Prompt: Each line that contains the word "posts" counts once; give the total for the records below and nothing else.

The records:
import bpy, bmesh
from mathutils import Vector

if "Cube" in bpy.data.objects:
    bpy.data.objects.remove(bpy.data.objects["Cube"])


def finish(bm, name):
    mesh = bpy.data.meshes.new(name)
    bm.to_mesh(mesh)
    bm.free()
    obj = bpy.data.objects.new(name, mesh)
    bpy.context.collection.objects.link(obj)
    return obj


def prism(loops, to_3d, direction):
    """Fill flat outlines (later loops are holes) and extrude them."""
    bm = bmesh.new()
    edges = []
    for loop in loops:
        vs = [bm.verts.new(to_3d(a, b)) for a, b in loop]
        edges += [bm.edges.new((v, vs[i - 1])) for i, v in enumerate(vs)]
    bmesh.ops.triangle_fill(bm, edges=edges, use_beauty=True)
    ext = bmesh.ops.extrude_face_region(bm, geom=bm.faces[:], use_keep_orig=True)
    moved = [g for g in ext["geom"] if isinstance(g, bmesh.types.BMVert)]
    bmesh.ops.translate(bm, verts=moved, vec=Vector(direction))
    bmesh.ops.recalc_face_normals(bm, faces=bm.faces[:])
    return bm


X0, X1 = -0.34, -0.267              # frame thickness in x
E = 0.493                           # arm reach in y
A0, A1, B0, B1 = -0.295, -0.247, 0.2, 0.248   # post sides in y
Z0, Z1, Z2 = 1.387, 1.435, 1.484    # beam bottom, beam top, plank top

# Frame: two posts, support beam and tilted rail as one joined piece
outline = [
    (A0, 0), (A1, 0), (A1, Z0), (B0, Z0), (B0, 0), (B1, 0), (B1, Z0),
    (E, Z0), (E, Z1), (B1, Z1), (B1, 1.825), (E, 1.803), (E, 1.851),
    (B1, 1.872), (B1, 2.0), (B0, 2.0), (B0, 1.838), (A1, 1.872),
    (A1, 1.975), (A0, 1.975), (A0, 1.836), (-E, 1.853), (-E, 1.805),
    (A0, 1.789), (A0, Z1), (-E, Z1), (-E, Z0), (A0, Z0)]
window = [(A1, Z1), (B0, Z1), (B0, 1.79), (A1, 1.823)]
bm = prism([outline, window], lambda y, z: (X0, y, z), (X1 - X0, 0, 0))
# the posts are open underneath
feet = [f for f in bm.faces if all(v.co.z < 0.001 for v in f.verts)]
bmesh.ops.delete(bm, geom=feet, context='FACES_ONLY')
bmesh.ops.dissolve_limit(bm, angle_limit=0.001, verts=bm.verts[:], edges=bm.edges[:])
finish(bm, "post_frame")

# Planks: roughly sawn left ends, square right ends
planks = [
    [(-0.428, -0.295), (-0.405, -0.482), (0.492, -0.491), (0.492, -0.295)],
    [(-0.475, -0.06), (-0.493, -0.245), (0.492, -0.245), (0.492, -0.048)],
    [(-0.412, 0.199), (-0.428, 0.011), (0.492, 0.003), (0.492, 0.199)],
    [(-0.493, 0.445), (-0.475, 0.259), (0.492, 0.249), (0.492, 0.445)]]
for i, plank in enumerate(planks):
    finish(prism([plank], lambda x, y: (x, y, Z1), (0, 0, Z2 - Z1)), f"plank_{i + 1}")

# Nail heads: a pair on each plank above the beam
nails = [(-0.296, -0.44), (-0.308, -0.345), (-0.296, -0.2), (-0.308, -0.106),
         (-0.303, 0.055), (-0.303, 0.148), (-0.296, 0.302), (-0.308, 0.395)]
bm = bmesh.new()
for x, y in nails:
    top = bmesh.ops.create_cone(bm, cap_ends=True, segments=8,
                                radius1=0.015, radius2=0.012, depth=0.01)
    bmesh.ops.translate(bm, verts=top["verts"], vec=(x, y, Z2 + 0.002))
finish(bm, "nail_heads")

Solution to this task: 2